◆ **Task directions**
Starting at the first line of the material below and stopping after the line that includes "block at the top", write the lines out again exactly. Drop any pictures.
______________________________
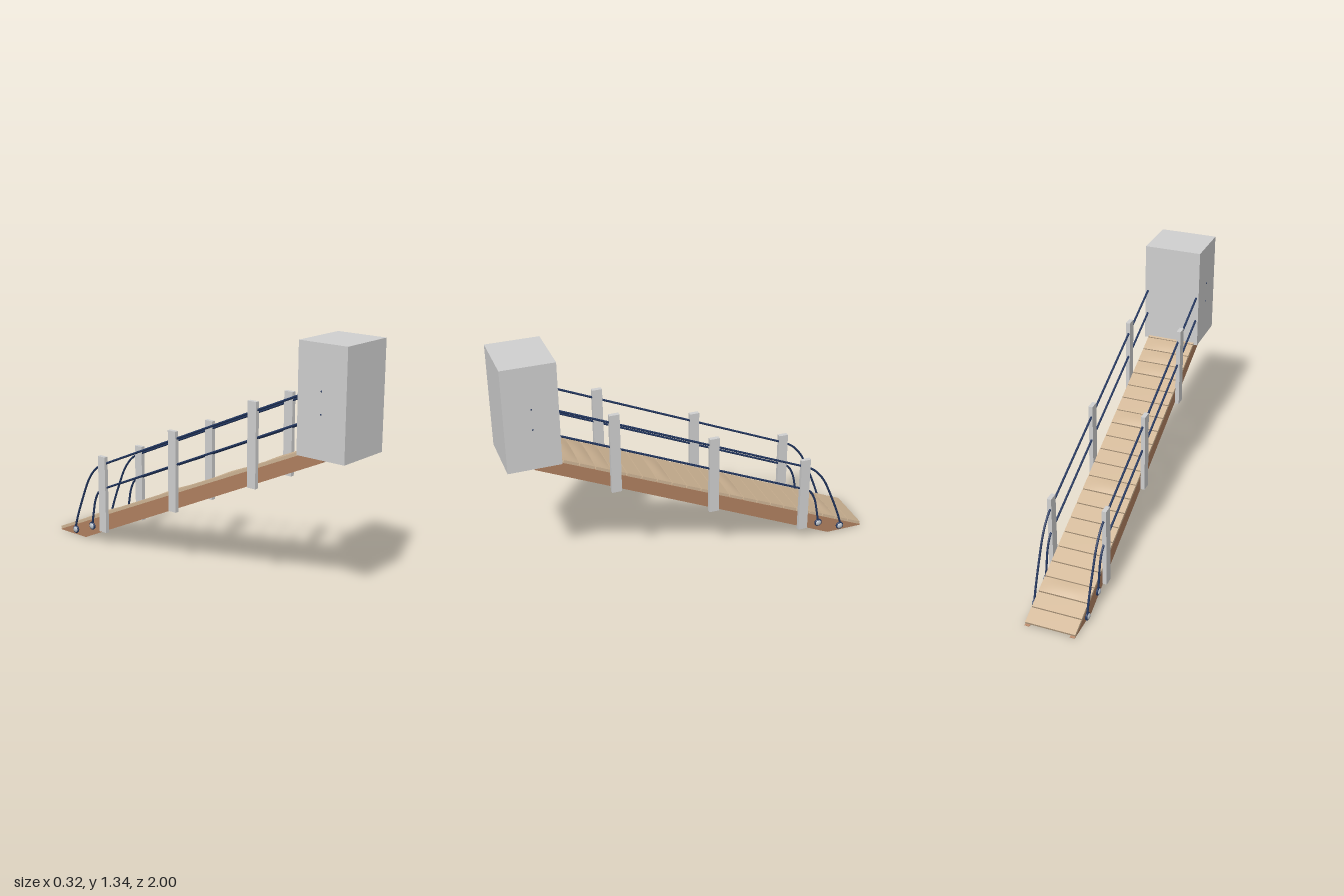
import * as THREE from 'three';

const SLOPE = 0.4486, ANGLE = Math.atan(SLOPE);
const rampY = z => 0.002 + SLOPE * (z + 1); // top edge of the side beams

function material(name, color, extra = {}) {
  const m = new THREE.MeshStandardMaterial({ color, ...extra });
  m.name = name;
  return m;
}

export function createModel() {
  const group = new THREE.Group();
  group.name = 'boardingRamp';
  const grey = material('light grey', 0xcfcfcf);
  const brown = material('beam brown', 0xb08060);
  const tan = material('plank tan', 0xcfb595);
  const navy = material('rope navy', 0x22365f);
  const silver = material('knob silver', 0xb9c0c8);

  function add(name, geometry, mat, x = 0, y = 0, z = 0) {
    const mesh = new THREE.Mesh(geometry, mat);
    mesh.name = name;
    mesh.position.set(x, y, z);
    group.add(mesh);
    return mesh;
  }

  // landing block at the top
  add('landingBlock', new THREE.BoxGeometry(0.315, 0.555, 0.275), grey, 0, 1.0585, 0.8625);

  // side beams, drawn in the z-y plane and extruded across x
  const profile = new THREE.Shape([
    [-1, 0], [-0.79, 0], [0.86, 0.762], [0.86, rampY(0.86)], [-1, rampY(-1)],
  ].map(p => new THREE.Vector2(...p)));
  const beam = new THREE.ExtrudeGeometry(profile, { depth: 0.026, bevelEnabled: false });
  beam.rotateY(-Math.PI / 2).translate(0.013, 0, 0);

  // planks, a few of them slightly bowed
  const pitch = 0.0815, width = 0.269, thick = 0.016, length = pitch / Math.cos(ANGLE) - 0.006;
  const flat = new THREE.BoxGeometry(width, thick, length);
  const bowed = new THREE.BoxGeometry(width, thick, length, 12, 1, 4);
  const p = bowed.attributes.position;
  for (let i = 0; i < p.count; i++) {
    const u = p.getX(i) / (width / 2), v = p.getZ(i) / (length / 2);
    p.setY(i, p.getY(i) + 0.006 * (1 - u * u) * (1 - 0.7 * v * v));
  }
  bowed.computeVertexNormals();
  const warped = [2, 9, 14, 18, 19, 20];
  for (let i = 0; i < 22; i++) {
    const z = -0.993 + pitch * (i + 0.5);
    const plank = add('plank' + (i + 1), warped.includes(i) ? bowed : flat, tan, -0.002,
      rampY(z) + Math.cos(ANGLE) * thick / 2, z - Math.sin(ANGLE) * thick / 2);
    plank.rotation.x = -ANGLE;
  }

  // ropes as [z, y]: straight run followed by the drooping end
  const ropes = [
    { top: [[0.86, 1.11], [0.725, 1.07]], post: [-0.62, 0.472],
      droop: [[-0.675, 0.44], [-0.735, 0.37], [-0.795, 0.24], [-0.845, 0.11], [-0.866, 0.04]] },
    { top: [[0.86, 1.0], [0.725, 0.931]], post: [-0.62, 0.33],
      droop: [[-0.66, 0.305], [-0.69, 0.25], [-0.708, 0.17], [-0.722, 0.09]] },
  ];
  const knots = [[-0.86, 0.035], [-0.722, 0.087]];
  const post = new THREE.BoxGeometry(0.023, 0.443, 0.053);

  for (const s of [1, -1]) {
    const side = s > 0 ? 'left' : 'right';
    add(side + 'Beam', beam, brown, s * 0.121);

    // posts
    [[0.45, 0.779], [-0.085, 0.538], [-0.62, 0.298]].forEach(([z, y], i) =>
      add(side + 'Post' + (i + 1), post, grey, s * 0.1465, y, z));

    // ropes, with their ends showing on the side of the block
    const v = ([z, y]) => new THREE.Vector3(s * 0.143, y, z);
    ropes.forEach((r, i) => {
      const path = new THREE.CurvePath();
      path.add(new THREE.LineCurve3(v(r.top[0]), v(r.top[1])));
      path.add(new THREE.LineCurve3(v(r.top[1]), v(r.post)));
      path.add(new THREE.CatmullRomCurve3([r.post, ...r.droop].map(v)));
      add(side + 'Rope' + (i + 1), new THREE.TubeGeometry(path, 100, 0.006, 8), navy);
      add(side + 'RopeEnd' + (i + 1), new THREE.SphereGeometry(0.005, 8, 6), navy,
        s * 0.1555, r.top[0][1], r.top[0][0]);
    });

    // anchor knobs with a rope loop around each
    knots.forEach(([z, y], i) => {
      const knob = add(side + 'Knob' + (i + 1), new THREE.SphereGeometry(0.018, 16, 12), silver,
        s * 0.145, y, z);
      knob.scale.x = 0.65;
      const loop = add(side + 'Loop' + (i + 1), new THREE.TorusGeometry(0.017, 0.006, 8, 20), navy,
        s * 0.143, y, z);
      loop.rotation.y = Math.PI / 2;
    });
  }
  return group;
}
______________________________
◆ **Output**
import * as THREE from 'three';

const SLOPE = 0.4486, ANGLE = Math.atan(SLOPE);
const rampY = z => 0.002 + SLOPE * (z + 1); // top edge of the side beams

function material(name, color, extra = {}) {
  const m = new THREE.MeshStandardMaterial({ color, ...extra });
  m.name = name;
  return m;
}

export function createModel() {
  const group = new THREE.Group();
  group.name = 'boardingRamp';
  const grey = material('light grey', 0xcfcfcf);
  const brown = material('beam brown', 0xb08060);
  const tan = material('plank tan', 0xcfb595);
  const navy = material('rope navy', 0x22365f);
  const silver = material('knob silver', 0xb9c0c8);

  function add(name, geometry, mat, x = 0, y = 0, z = 0) {
    const mesh = new THREE.Mesh(geometry, mat);
    mesh.name = name;
    mesh.position.set(x, y, z);
    group.add(mesh);
    return mesh;
  }

  // landing block at the top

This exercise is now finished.